White: Kujundžuša, Chardonnay, Žilavka, Pošip, Sauvignon Blanc, Pinot Sivi (Gris).
Red: Merlot, Syrah, Cabernet Sauvignon, Vranac, Trnjak
The coastal town of Primošten was built on an island now connected to the mainland by a causeway.
Part of the Sjeverna Dalmacija (Northen Dalmatia) wine region, it’s Bucavac Veliki vineyards are a designated Unesco World Heritage site planted with the red Babić variety.
Due to harvest time and logistical issues we had lunch and a mixed tasting inside the town at Konobo Joso, an old winery now converted into a bar and restaurant.
Here we tried wines from several grapes and areas:
– Lemony Krauthaker 2015 Graševina (Welschriesling) from Slavonia
– Rustic family made Babić from Primošten Hill; somewhat aggressive acidity and a touch of Brett
– Gracin 2008 Babić; mushroom and balsamic flavours
– Gracin 2010 Babić; volatile and a touch Bretty, but quite pleasant in a rustic Rhone style
– Kontra, a blend of Babić (from Gracin, Primošten) & Dingač (Plavac Mali from Kiridžija, Pelješac); Dark, spicy and volatile with roasted flavours.
– Gracin 2010 Prošek, the famous Croatian sweet wine made from dried grapes (this one including red grapes) giving flavours of boozy raisin, alcohol infused cherries and caramelised Tart Tatin.
Red: Babić, Plavac Mali
4. Plastovo, Skradin (expanded post here).
Skradin is inland close to the hills, lakes and rivers of the Krka National Park which gives it a different microclimate to the coastal vineyards. The small village of Plastovo is home to the Sladić winery, and Ante Sladić presented 2 whites and 2 reds from local varieties along with cheese, pršut and other snacks before finishing with some potent liqueurs.
Sitting outside under the shade eating and drinking (sorry…tasting) made this feel the most intimate of the visits all week, but whether that was Ante and his hospitality or the fact that it was the last full day among friends is difficult to say.
White: Debit, Maraština.
Red: Plavina, Lasina
As always the time passed far too quickly, but I have the memories (aided by multiple notes and pictures!) of fantastic weather and good wines – several bottles of which made it home with me (not including the Grabovac air-drop expected soon)!
I also had the rather enjoyable company of the other holidaymakers on the AdVintage tour group; friends old and new who I hope to see again soon with a glass of wine in hand.

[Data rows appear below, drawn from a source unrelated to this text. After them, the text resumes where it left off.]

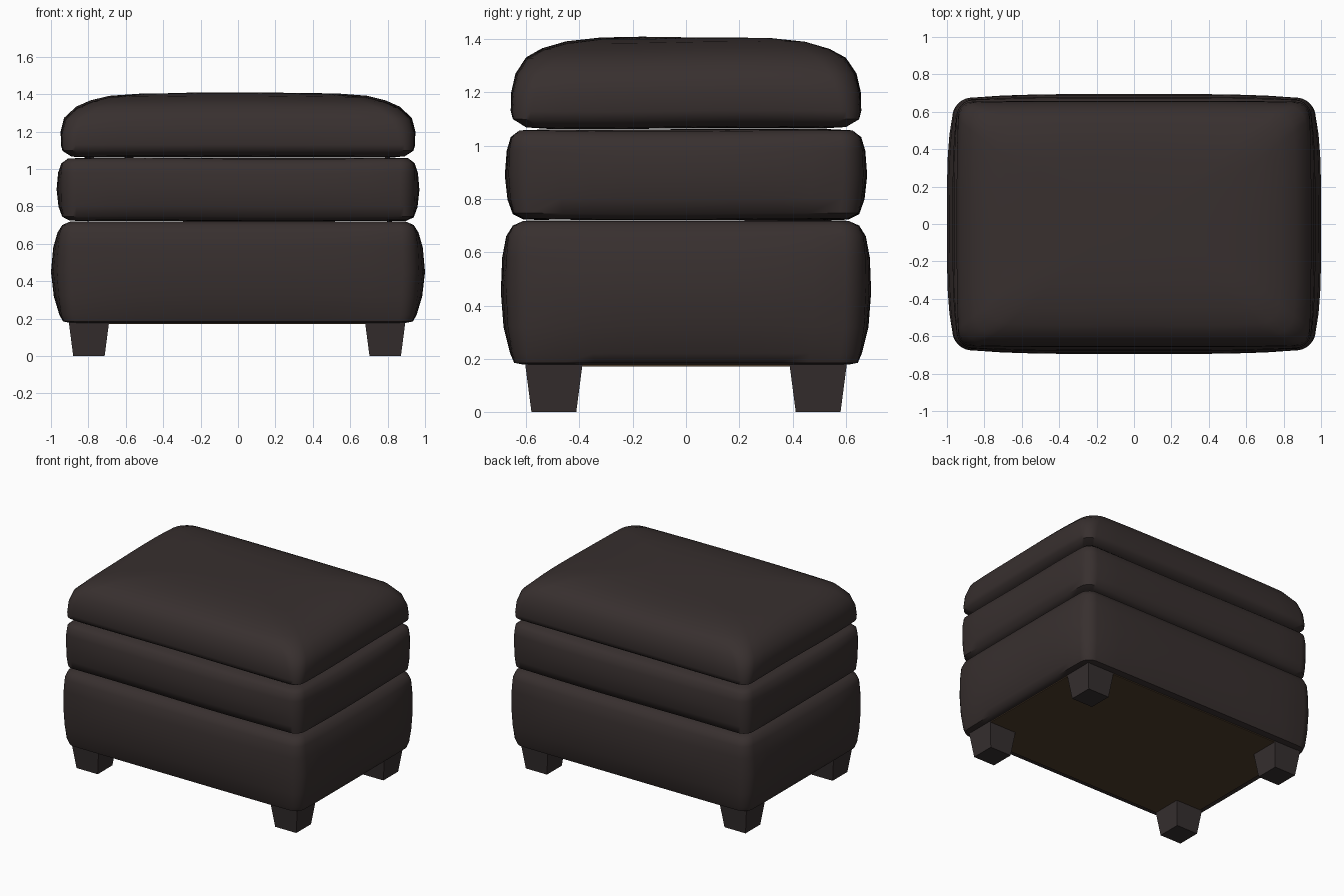
import bpy, bmesh, math

cube = bpy.data.objects.get("Cube")
if cube:
    bpy.data.objects.remove(cube, do_unlink=True)


def material(name, rgb):
    m = bpy.data.materials.new(name)
    m.use_nodes = True
    m.diffuse_color = (*rgb, 1)
    bsdf = next(n for n in m.node_tree.nodes if n.type == 'BSDF_PRINCIPLED')
    bsdf.inputs["Base Color"].default_value = (*rgb, 1)
    return m


leather = material("dark brown leather", (0.039, 0.029, 0.028))
leg_wood = material("dark leg wood", (0.036, 0.028, 0.028))
board = material("brown underside", (0.075, 0.046, 0.024))


def add_object(name, bm, mat, smooth=False):
    bmesh.ops.recalc_face_normals(bm, faces=bm.faces)
    me = bpy.data.meshes.new(name)
    bm.to_mesh(me)
    bm.free()
    me.materials.append(mat)
    ob = bpy.data.objects.new(name, me)
    bpy.context.collection.objects.link(ob)
    if smooth:
        bpy.ops.object.select_all(action='DESELECT')
        ob.select_set(True)
        bpy.context.view_layer.objects.active = ob
        bpy.ops.object.shade_smooth_by_angle(angle=math.radians(50))
    return ob


def outline(hx, hy, r, arc=5, side=10):
    """Rounded rectangle with evenly divided sides."""
    corners = []
    for k, (sx, sy) in enumerate([(1, 1), (-1, 1), (-1, -1), (1, -1)]):
        corners.append([(sx * (hx - r) + r * math.cos(a), sy * (hy - r) + r * math.sin(a))
                        for a in [(k + i / arc) * math.pi / 2 for i in range(arc + 1)]])
    pts = []
    for k in range(4):
        pts += corners[k]
        (x0, y0), (x1, y1) = corners[k][-1], corners[(k + 1) % 4][0]
        pts += [(x0 + (x1 - x0) * i / side, y0 + (y1 - y0) * i / side)
                for i in range(1, side)]
    return pts


def cushion(name, profile, wobble=0.0, phase=0.0):
    """Loft of rounded rectangles: z, half width, half depth, corner radius, bulge."""
    bm = bmesh.new()
    rings = []
    for z, hx, hy, r, b in profile:
        cx, cy = hx - b, hy - b * 0.55
        ring = []
        for x, y in outline(cx, cy, r):
            u, v = x / cx, y / cy
            ring.append(bm.verts.new((
                x + b * u * (1 - v ** 4),
                y + b * 0.55 * v * (1 - u ** 4),
                z + wobble * math.sin(4 * x + phase) * math.cos(5 * y + phase))))
        rings.append(ring)
    for low, high in zip(rings, rings[1:]):
        for i in range(len(low)):
            j = (i + 1) % len(low)
            bm.faces.new((low[i], low[j], high[j], high[i]))
    bm.faces.new(rings[0][::-1])
    bm.faces.new(rings[-1])
    return add_object(name, bm, leather, True)


# Upholstered base block
cushion("base_body", [
    (0.178, 0.90, 0.61, 0.06, 0.0),
    (0.185, 0.935, 0.645, 0.07, 0.005),
    (0.22, 0.955, 0.66, 0.07, 0.015),
    (0.32, 0.985, 0.685, 0.07, 0.04),
    (0.45, 1.0, 0.695, 0.07, 0.05),
    (0.58, 0.988, 0.69, 0.07, 0.04),
    (0.66, 0.965, 0.675, 0.07, 0.02),
    (0.70, 0.94, 0.65, 0.07, 0.005),
    (0.718, 0.90, 0.61, 0.06, 0.0),
    (0.72, 0.80, 0.52, 0.05, 0.0)])

# Middle cushion
cushion("middle_cushion", [
    (0.722, 0.80, 0.52, 0.05, 0.0),
    (0.725, 0.90, 0.61, 0.06, 0.0),
    (0.745, 0.94, 0.65, 0.07, 0.005),
    (0.80, 0.96, 0.67, 0.07, 0.025),
    (0.89, 0.97, 0.68, 0.07, 0.035),
    (0.98, 0.962, 0.673, 0.07, 0.025),
    (1.03, 0.945, 0.658, 0.07, 0.01),
    (1.055, 0.91, 0.625, 0.06, 0.0),
    (1.06, 0.80, 0.52, 0.05, 0.0)], 0.003, 0.6)

# Domed top cushion
cushion("top_cushion", [
    (1.066, 0.80, 0.52, 0.05, 0.0),
    (1.07, 0.89, 0.60, 0.06, 0.0),
    (1.10, 0.938, 0.65, 0.06, 0.005),
    (1.13, 0.947, 0.658, 0.07, 0.01),
    (1.20, 0.948, 0.656, 0.08, 0.015),
    (1.27, 0.93, 0.64, 0.09, 0.02),
    (1.33, 0.865, 0.60, 0.10, 0.02),
    (1.363, 0.79, 0.54, 0.10, 0.02),
    (1.388, 0.69, 0.45, 0.10, 0.01),
    (1.402, 0.52, 0.32, 0.08, 0.0),
    (1.407, 0.26, 0.16, 0.04, 0.0)], 0.004, 1.8)

# Underside board
bm = bmesh.new()
bmesh.ops.create_cube(bm, size=1)
for v in bm.verts:
    v.co = (v.co.x * 1.78, v.co.y * 1.2, 0.175 + v.co.z * 0.008)
add_object("underside_board", bm, board)

# Tapered square legs
for fb, y in (("front", -0.496), ("back", 0.496)):
    for lr, x in (("right", -0.797), ("left", 0.787)):
        bm = bmesh.new()
        bmesh.ops.create_cube(bm, size=1)
        for v in bm.verts:
            w = 0.215 if v.co.z > 0 else 0.168
            v.co = (x + v.co.x * w, y + v.co.y * w, 0.09 + v.co.z * 0.18)
        add_object(f"{fb}_{lr}_leg", bm, leg_wood)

Special thanks go to Lee & Ian for sharing the wine buying/drinking, Lee again for our tourist expeditions; Lorraine, Linda and Janet for dinner conversations and, of course, Suzanne and Bill for organising yet another wonderful holiday.
Slainte, or as they say in Croatia, Živjeli!!